**HOW TO COMPLETE THIS TASK**
Each line from the opening of the material through the line holding "base = [point(bm, HEAD_X, CORNER, tau" needs to be returned exactly, with the pictures left out.

START WORKING DATA

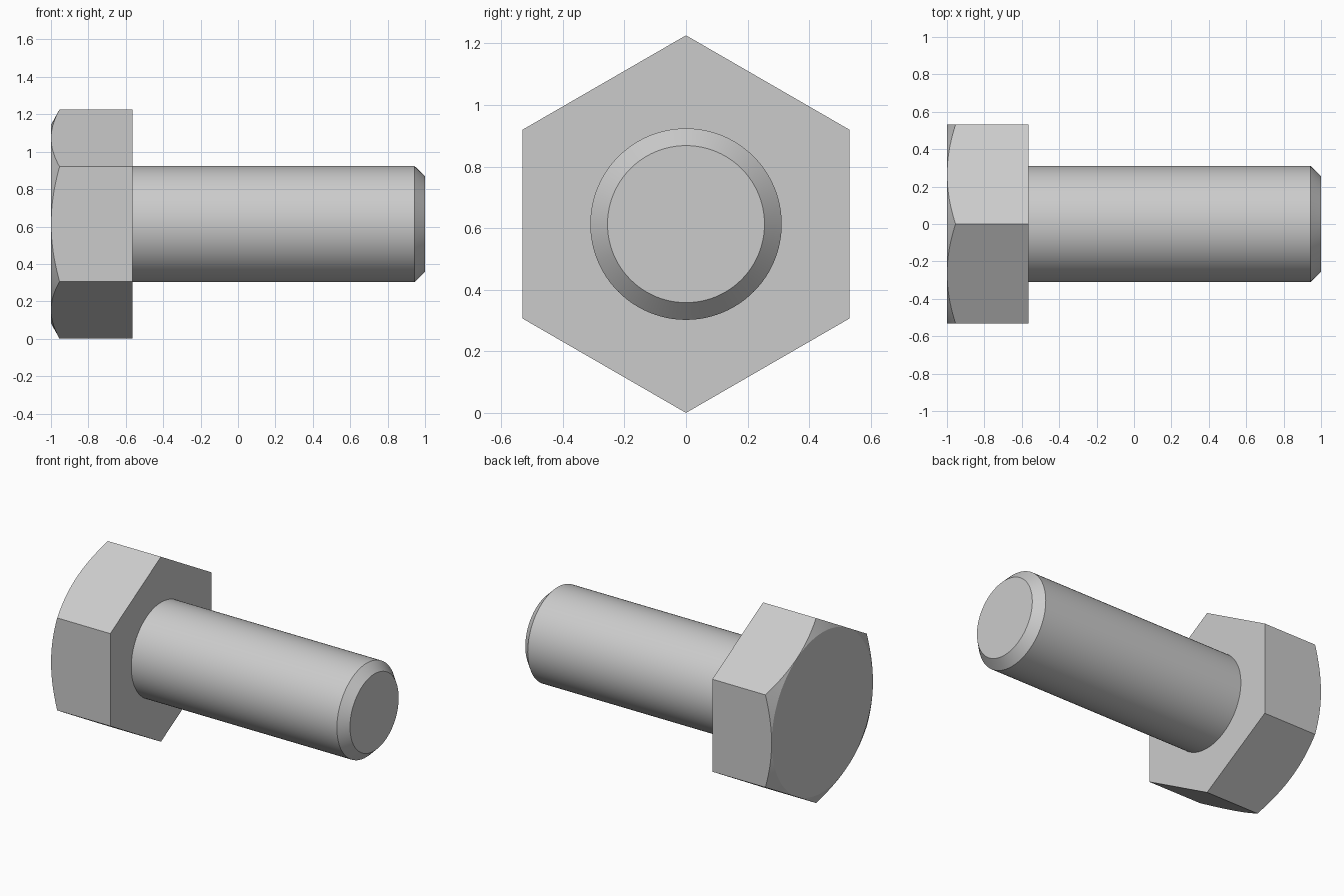
import bpy
import bmesh
from math import cos, sin, tau, pi, radians

cube = bpy.data.objects.get("Cube")
if cube:
    bpy.data.objects.remove(cube, do_unlink=True)

APOTHEM = 0.531                     # half the width across the flats
CORNER = APOTHEM / cos(pi / 6)      # half the width across the corners
CAP_RADIUS = 0.53
HEAD_X = -0.565
STEPS = 16                          # segments along each hexagon side
COUNT = STEPS * 6

steel = bpy.data.materials.new("grey steel")
steel.use_nodes = True
steel.diffuse_color = (0.6, 0.6, 0.6, 1)
steel.node_tree.nodes["Principled BSDF"].inputs["Base Color"].default_value = (0.6, 0.6, 0.6, 1)


def point(bm, x, radius, angle):
    """Vertex around the bolt's long axis, angle measured from straight up."""
    return bm.verts.new((x, radius * sin(angle), CORNER + radius * cos(angle)))


def finish(bm, name):
    bmesh.ops.recalc_face_normals(bm, faces=bm.faces)
    mesh = bpy.data.meshes.new(name)
    bm.to_mesh(mesh)
    bm.free()
    mesh.materials.append(steel)
    obj = bpy.data.objects.new(name, mesh)
    bpy.context.collection.objects.link(obj)
    bpy.ops.object.select_all(action="DESELECT")
    obj.select_set(True)
    bpy.context.view_layer.objects.active = obj
    bpy.ops.object.shade_smooth_by_angle(angle=radians(15))
    return obj


# Hexagonal head: flat sides cut by a shallow cone, giving curved upper edges
bm = bmesh.new()
cap, rim = [], []
for i in range(COUNT):
    angle = tau * i / COUNT
    radius = APOTHEM / cos(angle % (pi / 3) - pi / 6)
    cap.append(point(bm, -1, CAP_RADIUS, angle))
    rim.append(point(bm, -1 + (radius - CAP_RADIUS) * 0.55, radius, angle))
base = [point(bm, HEAD_X, CORNER, tau * i / 6) for i in range(6)]
bm.faces.new(cap)
bm.faces.new(base)
for i in range(COUNT):
    j = (i + 1) % COUNT
    bm.faces.new((cap[i], cap[j], rim[j], rim[i]))
for side in range(6):
    edge = [rim[(side * STEPS + k) % COUNT] for k in range(STEPS + 1)]
    bm.faces.new(edge + [base[(side + 1) % 6], base[side]])
finish(bm, "hex_head")

# Round shank with a chamfered tip
bm = bmesh.new()
profile = [(HEAD_X, 0.311), (0.943, 0.311), (1, 0.255)]
rings = [[point(bm, x, r, tau * i / COUNT) for i in range(COUNT)] for x, r in profile]
for near, far in zip(rings, rings[1:]):
    for i in range(COUNT):
        j = (i + 1) % COUNT
        bm.faces.new((near[i], near[j], far[j], far[i]))
bm.faces.new(rings[0])
bm.faces.new(rings[-1])
finish(bm, "shank")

END WORKING DATA

**EXERCISE RESPONSE**
import bpy
import bmesh
from math import cos, sin, tau, pi, radians

cube = bpy.data.objects.get("Cube")
if cube:
    bpy.data.objects.remove(cube, do_unlink=True)

APOTHEM = 0.531                     # half the width across the flats
CORNER = APOTHEM / cos(pi / 6)      # half the width across the corners
CAP_RADIUS = 0.53
HEAD_X = -0.565
STEPS = 16                          # segments along each hexagon side
COUNT = STEPS * 6

steel = bpy.data.materials.new("grey steel")
steel.use_nodes = True
steel.diffuse_color = (0.6, 0.6, 0.6, 1)
steel.node_tree.nodes["Principled BSDF"].inputs["Base Color"].default_value = (0.6, 0.6, 0.6, 1)


def point(bm, x, radius, angle):
    """Vertex around the bolt's long axis, angle measured from straight up."""
    return bm.verts.new((x, radius * sin(angle), CORNER + radius * cos(angle)))


def finish(bm, name):
    bmesh.ops.recalc_face_normals(bm, faces=bm.faces)
    mesh = bpy.data.meshes.new(name)
    bm.to_mesh(mesh)
    bm.free()
    mesh.materials.append(steel)
    obj = bpy.data.objects.new(name, mesh)
    bpy.context.collection.objects.link(obj)
    bpy.ops.object.select_all(action="DESELECT")
    obj.select_set(True)
    bpy.context.view_layer.objects.active = obj
    bpy.ops.object.shade_smooth_by_angle(angle=radians(15))
    return obj


# Hexagonal head: flat sides cut by a shallow cone, giving curved upper edges
bm = bmesh.new()
cap, rim = [], []
for i in range(COUNT):
    angle = tau * i / COUNT
    radius = APOTHEM / cos(angle % (pi / 3) - pi / 6)
    cap.append(point(bm, -1, CAP_RADIUS, angle))
    rim.append(point(bm, -1 + (radius - CAP_RADIUS) * 0.55, radius, angle))
base = [point(bm, HEAD_X, CORNER, tau * i / 6) for i in range(6)]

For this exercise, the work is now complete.